The phrase “thinking cap” or “considering cap” goes back at least 400 years, probably much longer since by the time it first appeared in print, the phrase needed no definition. Most people assume the cap has always been metaphoric, but donning a real cap can help focus one’s thoughts.
In an odd twist, “dunce cap,” which has become synonymous with stupidity and foolishness, started out as a thinking cap. John Duns Scotus, a master philosopher born in 1266 in Duns, Scotland, believed that wearing a high conical cap helped funnel knowledge to the brain. (He’d noted that wizards wore them.) In the 1600’s, when his philosophies were ridiculed as foolish and obtuse, the dunce cap became known not as thinking cap but a fool’s cap.
Scientists today have created a high-tech thinking cap that stimulates the brain and seems to increase creativity, but you don’t need hi-tech devices. If you are dealing with writer’s block, for example, you can use colored caps.
How color vision actually works is still a mystery, but there is no mystery about the profound effect color has on human physiology. Red tends to raise blood pressure, increase pulse rate, and excite brain waves. Blue tends to have the reverse effect, and green tends to be neutral.
So, if you wish to increase your creativity, try a little color therapy.

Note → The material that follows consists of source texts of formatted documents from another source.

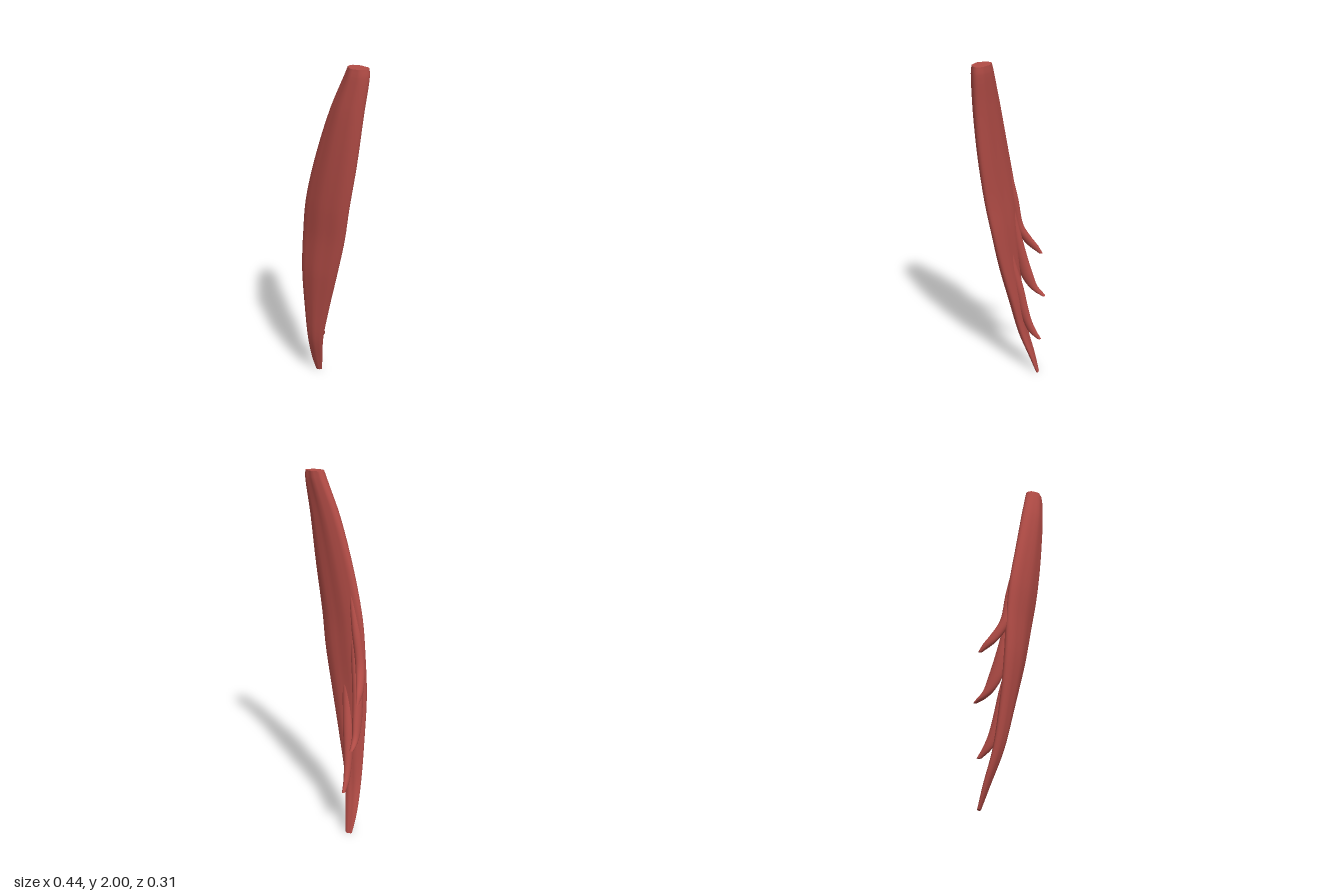
import * as THREE from 'three';

const SIDES = 28;

// Closed loft through horizontal sections.
// Row: [y, leftX, leftZ, rightX, rightZ, halfThickness]
function loft(rows, rings, bow, ripple) {
  const a = new THREE.CatmullRomCurve3(rows.map(r => new THREE.Vector3(r[1], r[0], r[2])), false, 'centripetal');
  const b = new THREE.CatmullRomCurve3(rows.map(r => new THREE.Vector3(r[3], r[0], r[4])), false, 'centripetal');
  const pos = [], idx = [];
  for (let i = 0; i <= rings; i++) {
    const t = i / rings;
    const L = a.getPoint(t), R = b.getPoint(t);
    const k = Math.min(Math.floor(t * (rows.length - 1)), rows.length - 2);
    const thick = THREE.MathUtils.lerp(rows[k][5], rows[k + 1][5], t * (rows.length - 1) - k);
    const half = Math.hypot(R.x - L.x, R.z - L.z) / 2;
    const ux = (R.x - L.x) / (2 * half), uz = (R.z - L.z) / (2 * half);
    for (let j = 0; j < SIDES; j++) {
      const ang = j / SIDES * Math.PI * 2;
      const c = Math.cos(ang), s = Math.sin(ang);
      // shallow fibre grooves and a forward bow across the width
      const groove = 1 + ripple * Math.cos(ang * 7 + t * 2);
      const u = half * c;
      const n = thick * (s * groove + bow * (1 - c * c));
      pos.push((L.x + R.x) / 2 + ux * u - uz * n, (L.y + R.y) / 2, (L.z + R.z) / 2 + uz * u + ux * n);
    }
  }
  for (let i = 0; i < rings; i++) {
    for (let j = 0; j < SIDES; j++) {
      const p = i * SIDES + j, q = i * SIDES + (j + 1) % SIDES;
      idx.push(p, q, p + SIDES, q, q + SIDES, p + SIDES);
    }
  }
  // end caps with their own vertices for a crisp rim
  for (const ring of [0, rings]) {
    const start = pos.length / 3;
    const center = [0, 0, 0];
    for (let j = 0; j < SIDES; j++) {
      for (let m = 0; m < 3; m++) {
        const v = pos[(ring * SIDES + j) * 3 + m];
        pos.push(v);
        center[m] += v / SIDES;
      }
    }
    pos.push(...center);
    for (let j = 0; j < SIDES; j++) {
      const p = start + j, q = start + (j + 1) % SIDES;
      if (ring === 0) idx.push(start + SIDES, q, p);
      else idx.push(start + SIDES, p, q);
    }
  }
  const geo = new THREE.BufferGeometry();
  geo.setAttribute('position', new THREE.Float32BufferAttribute(pos, 3));
  geo.setIndex(idx);
  geo.computeVertexNormals();
  return geo;
}

export function createModel() {
  const group = new THREE.Group();
  group.name = 'muscle';
  const red = new THREE.MeshStandardMaterial({ color: 0xb24c46 });
  red.name = 'muscle red';
  const add = (name, geo) => {
    const mesh = new THREE.Mesh(geo, red);
    mesh.name = name;
    group.add(mesh);
  };

  // Long flat belly, leaning and tapering to the lower tip
  add('belly', loft([
    [2.0, 0.1, 0.075, 0.212, 0.112, 0.04],
    [1.96, 0.083, 0.074, 0.215, 0.114, 0.044],
    [1.78, 0.003, 0.07, 0.193, 0.12, 0.047],
    [1.5, -0.092, 0.055, 0.157, 0.115, 0.046],
    [1.24, -0.16, 0.035, 0.112, 0.1, 0.045],
    [1.04, -0.185, 0.025, 0.078, 0.075, 0.042],
    [0.8, -0.2, 0.02, 0.022, 0.045, 0.041],
    [0.55, -0.2, 0.0, -0.042, 0.005, 0.035],
    [0.3, -0.2, -0.035, -0.1, -0.035, 0.026],
    [0.12, -0.2, -0.085, -0.13, -0.09, 0.017],
    [0.0, -0.187, -0.12, -0.15, -0.125, 0.009],
  ], 60, 0.17, 0.06));

  // Slips peeling off the back: [y, x, frontZ, backZ, half width]
  const slips = {
    upperSlip: [
      [1.38, -0.09, 0.06, 0.03, 0.012], [1.18, -0.13, 0.05, -0.002, 0.024],
      [1.0, -0.165, 0.035, -0.024, 0.026], [0.92, -0.186, 0.0, -0.065, 0.022],
      [0.86, -0.202, -0.045, -0.105, 0.017], [0.815, -0.21, -0.105, -0.128, 0.008],
    ],
    middleSlip: [
      [1.25, -0.09, 0.06, 0.03, 0.012], [1.05, -0.125, 0.05, 0.0, 0.024],
      [0.82, -0.16, 0.025, -0.045, 0.028], [0.68, -0.175, -0.005, -0.082, 0.024],
      [0.6, -0.185, -0.05, -0.108, 0.019], [0.56, -0.19, -0.095, -0.14, 0.015],
      [0.542, -0.19, -0.135, -0.155, 0.01],
    ],
    lowerSlip: [
      [0.98, -0.05, 0.06, 0.03, 0.012], [0.8, -0.08, 0.04, -0.005, 0.024],
      [0.62, -0.105, 0.01, -0.045, 0.028], [0.48, -0.12, -0.01, -0.07, 0.025],
      [0.38, -0.13, -0.04, -0.093, 0.02], [0.31, -0.137, -0.07, -0.122, 0.015],
      [0.265, -0.14, -0.12, -0.148, 0.009],
    ],
  };
  for (const [name, rows] of Object.entries(slips)) {
    add(name, loft(rows.map(([y, x, f, b, w]) => [y, x, f, x, b, w]), 24, 0, 0));
  }
  return group;
}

It can’t hurt; at the very least it will give you something besides your computer screen or those same old walls to stare at. And it has the benefit of being exceedingly simple. All you have to do is choose your color from the following list, wear it, hang it on the wall, find a knickknack or a bouquet of flowers that color to put on your desk, then focus on it.
Purple will boost your creativity, and help stimulate your intuitive abilities.
Yellow can help you feel optimistic if your blockage is making you anxious and depressed. It can also induce enlightenment, which is what you are looking for.
Dark blue encourages meditative thinking, so it’s especially helpful if are having difficulty focusing.
Green helps promote harmony if your inability to write is making you irritable.
Red will energize you if you’re too tired to think.
Even if the color therapy doesn’t bring about the effect you wish, playing around with all those colors will give your mind a rest from writing, and perhaps when you return to your keyboard, the problem will have resolved itself.
A couple of other suggestions to cap off this article: you can give your character a thinking cap, such as Sherlock Holmes’ deerstalker cap, which might help you refocus on your story.
Or you can forget writing altogether, put on any hat, go for a walk and let your thoughts wander — that’s what I do.
Pat Bertram is the author of the conspiracy novels Light Bringer, More Deaths Than One, A Spark of Heavenly Fire, and Daughter Am I. Bertram is also the author of Grief: The Great Yearning, “an exquisite book, wrenching to read, and at the same time full of profound truths.” Connect with Pat on Google+